Final Abstract for URS Program
Food system awareness is increasingly prevalent in international development and relations. In particular, the impact of food systems on climate change, and the impact of climate change on the capacity of production form a feedback loop that has the potential to have a severe impact on the future. Whether this contribution will be positive or negative hangs in the balance, but the window of opportunity for forming and implementing such policies may be closing. In many ways, this understanding of food as a fundamental force in shaping the lives of people, particularly those who will be severely impacted and face disproportionately negative consequences, is the basis of the concept of food justice, which the UN and other international bodies have recently prioritized as essential to Human Rights.
Understanding the nexus of state power, economic activity, social preference, and food systems is important to both forming these policies and, even more significantly, to the effective public presentation and implementation of such policies. Food Regime Theory takes a multi-disciplinary approach to understand the base ideologies and institutions that form the prevailing tendencies of states toward food policy. As such, it has the potential to be used as a framework for understanding how to address some of the most pressing problems of the modern age.
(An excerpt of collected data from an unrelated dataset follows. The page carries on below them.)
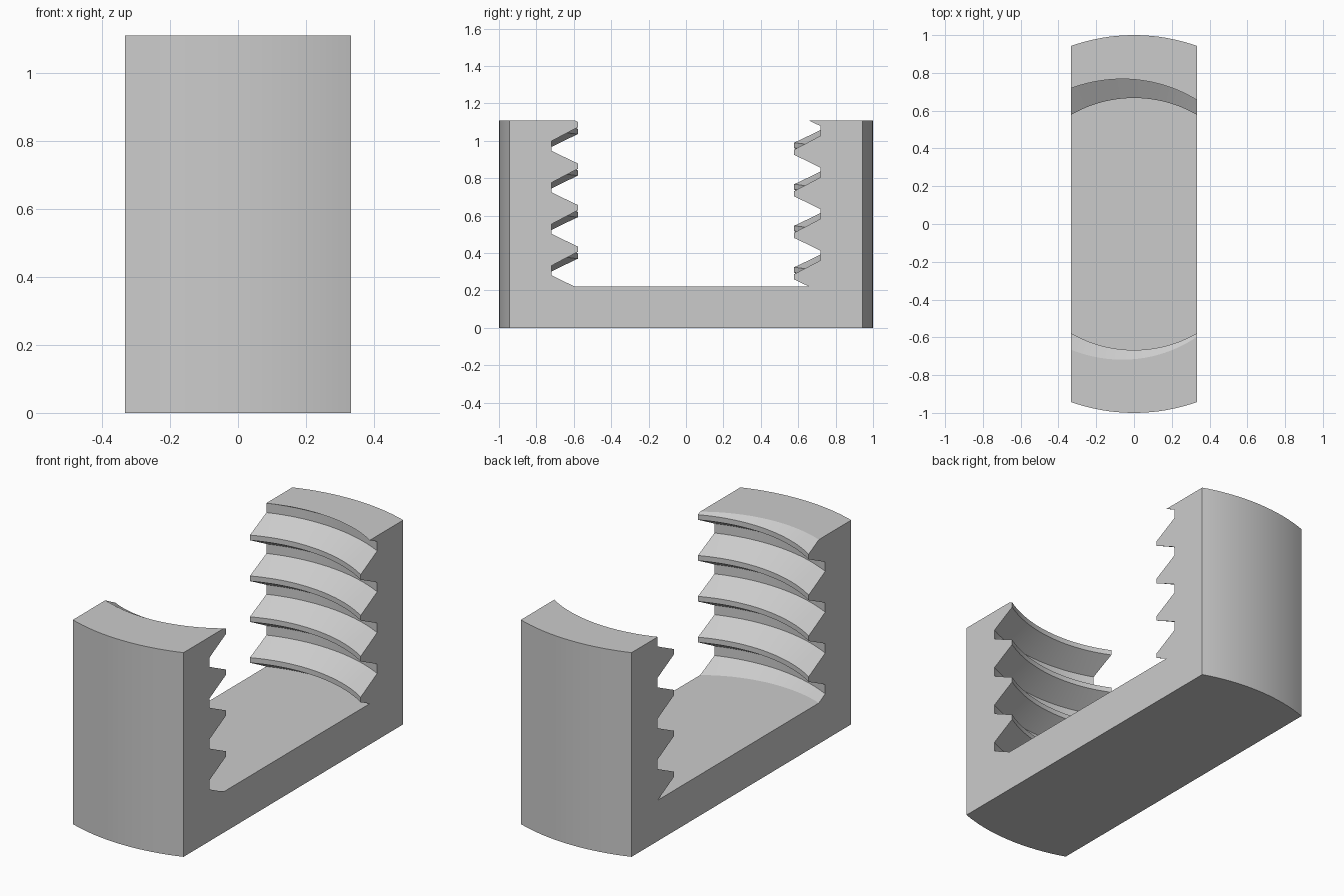
import bpy
import bmesh
import math
from mathutils import Vector

HEIGHT, FLOOR, HALF_WIDTH = 1.11, 0.222, 0.333
PITCH, MINOR, MAJOR = 0.222, 0.667, 0.793
CREST, FLANK = 0.028, 0.0715          # flat and slope heights of one thread
CREST_Z = 1.087                       # crest centre at -60 degrees
SEGMENTS = 144

if "Cube" in bpy.data.objects:
    bpy.data.objects.remove(bpy.data.objects["Cube"], do_unlink=True)


def slice_off(bm, point, normal):
    """Remove everything beyond a plane and close the opening."""
    geom = bm.verts[:] + bm.edges[:] + bm.faces[:]
    cut = bmesh.ops.bisect_plane(bm, geom=geom, dist=1e-6, plane_co=Vector(point),
                                 plane_no=Vector(normal), clear_outer=True)
    edges = [e for e in cut["geom_cut"] if isinstance(e, bmesh.types.BMEdge)]
    bmesh.ops.holes_fill(bm, edges=edges, sides=0)


def make_object(bm, name):
    bmesh.ops.recalc_face_normals(bm, faces=bm.faces[:])
    mesh = bpy.data.meshes.new(name)
    bm.to_mesh(mesh)
    bm.free()
    obj = bpy.data.objects.new(name, mesh)
    bpy.context.collection.objects.link(obj)
    return obj


# Round block with two flat sides
bm = bmesh.new()
bmesh.ops.create_cone(bm, cap_ends=True, segments=SEGMENTS, radius1=1, radius2=1, depth=HEIGHT)
bmesh.ops.translate(bm, verts=bm.verts[:], vec=(0, 0, HEIGHT / 2))
for side in (-1, 1):
    slice_off(bm, (side * HALF_WIDTH, 0, 0), (side, 0, 0))
body = make_object(bm, "threaded_block")

# Threaded bore: thread profile turned about z, rising one pitch per turn
profile = []
for turn in range(-7, 3):
    z = CREST_Z + turn * PITCH
    profile += [(MINOR, z - CREST / 2), (MINOR, z + CREST / 2),
                (MAJOR, z + CREST / 2 + FLANK), (MAJOR, z + PITCH - CREST / 2 - FLANK)]

bm = bmesh.new()
columns = []
for i in range(SEGMENTS):
    a = -math.pi + math.tau * (i + 0.5) / SEGMENTS
    lift = PITCH * (a + math.pi / 3) / math.tau
    columns.append([bm.verts.new((r * math.cos(a), r * math.sin(a), z + lift))
                    for r, z in profile])
for i, left in enumerate(columns):
    right = columns[(i + 1) % SEGMENTS]
    for j in range(len(profile) - 1):
        bm.faces.new((left[j], right[j], right[j + 1], left[j + 1]))
slice_off(bm, (0, 0, FLOOR), (0, 0, -1))
slice_off(bm, (0, 0, HEIGHT + 0.06), (0, 0, 1))
bore = make_object(bm, "bore_cutter")
bore.hide_render = True

# Cut the bore and keep the finished mesh
cut = body.modifiers.new("bore", 'BOOLEAN')
cut.operation, cut.solver, cut.object = 'DIFFERENCE', 'EXACT', bore
bpy.ops.object.select_all(action='DESELECT')
bpy.context.view_layer.objects.active = body
body.select_set(True)
bpy.ops.object.modifier_apply(modifier=cut.name)
bpy.data.objects.remove(bore, do_unlink=True)
bpy.ops.object.shade_smooth_by_angle(angle=math.radians(25))

# Plain grey
grey = bpy.data.materials.new("plain_grey")
grey.use_nodes = True
colour = (0.6, 0.6, 0.6, 1)
grey.diffuse_color = colour
grey.node_tree.nodes["Principled BSDF"].inputs["Base Color"].default_value = colour
body.data.materials.clear()
body.data.materials.append(grey)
This research project attempts to apply the Food Regime Theory paradigm to understanding the aggregate effect of political, economic, and social activity on food systems.
Economic Policy Commons, Environmental Policy Commons, Food Studies Commons, International Relations Commons, Models and Methods Commons, Other International and Area Studies Commons, Social Welfare Commons